YOUR INSTRUCTIONS: Start at the top of the records and, please, print each line exactly through the line that contains "bm.to_mesh(mesh)", leaving out all pictures.

Dataset entries:
━━━━━━━━━━

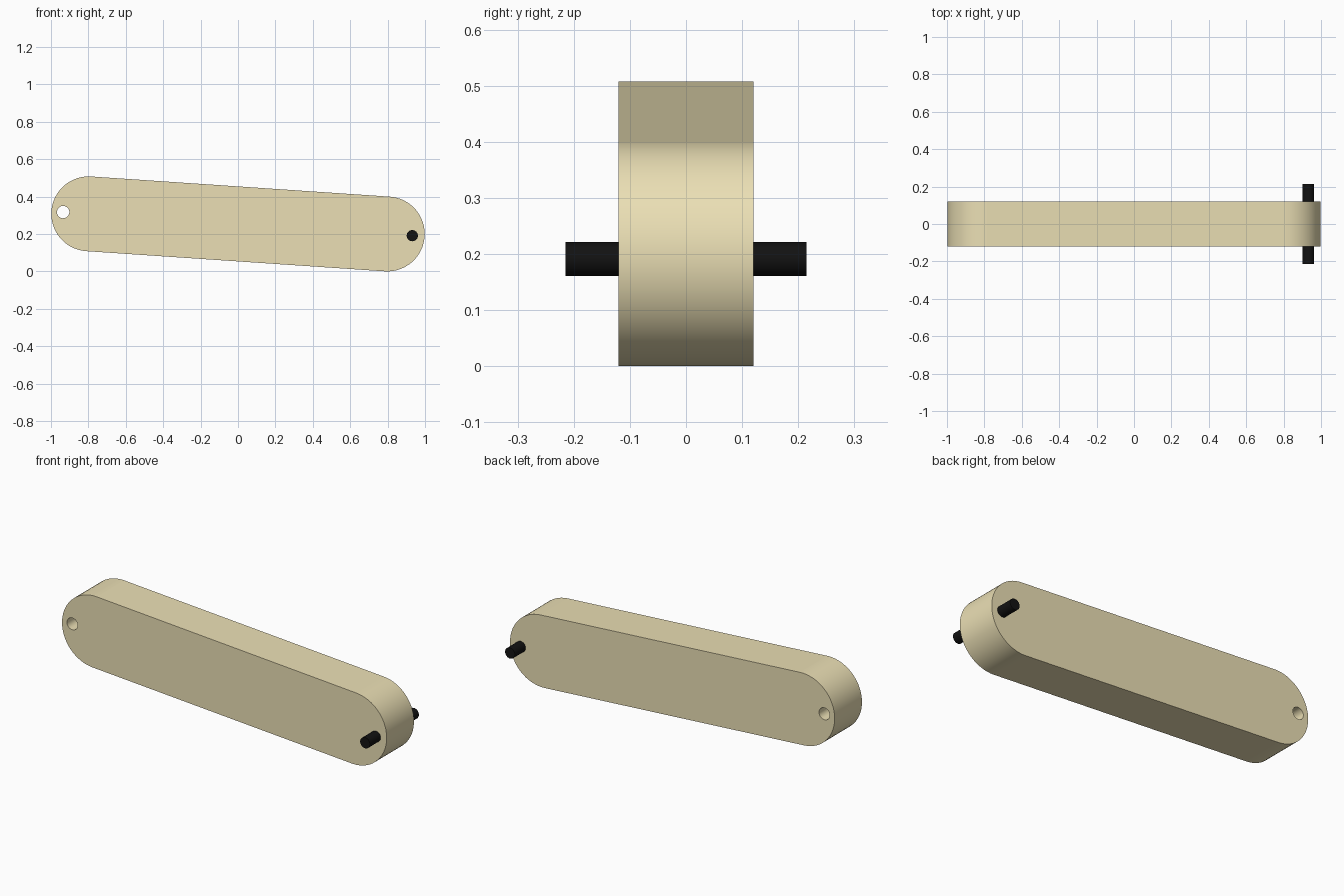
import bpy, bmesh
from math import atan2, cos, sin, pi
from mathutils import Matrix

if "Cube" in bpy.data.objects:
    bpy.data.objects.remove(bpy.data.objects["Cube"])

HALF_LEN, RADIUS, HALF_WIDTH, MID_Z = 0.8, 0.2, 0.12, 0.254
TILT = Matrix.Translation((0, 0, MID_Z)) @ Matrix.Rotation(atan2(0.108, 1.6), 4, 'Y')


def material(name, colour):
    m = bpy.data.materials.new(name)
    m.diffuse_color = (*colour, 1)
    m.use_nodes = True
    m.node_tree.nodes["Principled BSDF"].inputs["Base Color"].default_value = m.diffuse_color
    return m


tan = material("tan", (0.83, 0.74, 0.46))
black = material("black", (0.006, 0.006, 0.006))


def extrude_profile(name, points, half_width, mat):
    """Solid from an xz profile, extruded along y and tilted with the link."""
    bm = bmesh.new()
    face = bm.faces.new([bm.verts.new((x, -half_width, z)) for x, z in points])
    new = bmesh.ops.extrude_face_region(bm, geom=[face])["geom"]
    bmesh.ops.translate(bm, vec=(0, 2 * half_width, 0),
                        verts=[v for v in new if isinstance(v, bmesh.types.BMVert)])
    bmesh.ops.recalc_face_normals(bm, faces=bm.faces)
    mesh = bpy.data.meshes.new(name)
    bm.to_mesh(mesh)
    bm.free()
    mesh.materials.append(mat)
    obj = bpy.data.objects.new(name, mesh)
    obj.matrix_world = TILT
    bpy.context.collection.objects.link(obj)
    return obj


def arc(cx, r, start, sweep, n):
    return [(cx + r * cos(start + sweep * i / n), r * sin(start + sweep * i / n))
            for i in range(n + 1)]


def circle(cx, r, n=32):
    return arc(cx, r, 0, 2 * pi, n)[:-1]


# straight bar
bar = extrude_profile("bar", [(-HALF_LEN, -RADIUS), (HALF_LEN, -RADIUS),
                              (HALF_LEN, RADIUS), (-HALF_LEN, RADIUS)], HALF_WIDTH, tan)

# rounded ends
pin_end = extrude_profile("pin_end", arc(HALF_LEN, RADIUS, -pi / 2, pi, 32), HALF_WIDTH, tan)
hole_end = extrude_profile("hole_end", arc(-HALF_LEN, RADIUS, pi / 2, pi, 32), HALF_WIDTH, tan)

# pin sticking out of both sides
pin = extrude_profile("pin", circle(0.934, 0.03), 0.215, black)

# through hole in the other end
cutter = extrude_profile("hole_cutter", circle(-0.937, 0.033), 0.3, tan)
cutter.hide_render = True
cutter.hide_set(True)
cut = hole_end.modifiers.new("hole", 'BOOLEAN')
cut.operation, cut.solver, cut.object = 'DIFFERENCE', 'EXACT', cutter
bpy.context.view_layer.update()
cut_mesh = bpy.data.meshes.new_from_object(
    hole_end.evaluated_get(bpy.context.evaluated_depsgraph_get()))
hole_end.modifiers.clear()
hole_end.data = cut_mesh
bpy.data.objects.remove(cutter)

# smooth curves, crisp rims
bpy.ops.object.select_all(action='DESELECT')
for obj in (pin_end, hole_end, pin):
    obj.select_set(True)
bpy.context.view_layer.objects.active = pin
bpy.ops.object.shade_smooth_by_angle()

━━━━━━━━━━

RESPONSE TO THIS EXERCISE:
import bpy, bmesh
from math import atan2, cos, sin, pi
from mathutils import Matrix

if "Cube" in bpy.data.objects:
    bpy.data.objects.remove(bpy.data.objects["Cube"])

HALF_LEN, RADIUS, HALF_WIDTH, MID_Z = 0.8, 0.2, 0.12, 0.254
TILT = Matrix.Translation((0, 0, MID_Z)) @ Matrix.Rotation(atan2(0.108, 1.6), 4, 'Y')


def material(name, colour):
    m = bpy.data.materials.new(name)
    m.diffuse_color = (*colour, 1)
    m.use_nodes = True
    m.node_tree.nodes["Principled BSDF"].inputs["Base Color"].default_value = m.diffuse_color
    return m


tan = material("tan", (0.83, 0.74, 0.46))
black = material("black", (0.006, 0.006, 0.006))


def extrude_profile(name, points, half_width, mat):
    """Solid from an xz profile, extruded along y and tilted with the link."""
    bm = bmesh.new()
    face = bm.faces.new([bm.verts.new((x, -half_width, z)) for x, z in points])
    new = bmesh.ops.extrude_face_region(bm, geom=[face])["geom"]
    bmesh.ops.translate(bm, vec=(0, 2 * half_width, 0),
                        verts=[v for v in new if isinstance(v, bmesh.types.BMVert)])
    bmesh.ops.recalc_face_normals(bm, faces=bm.faces)
    mesh = bpy.data.meshes.new(name)
    bm.to_mesh(mesh)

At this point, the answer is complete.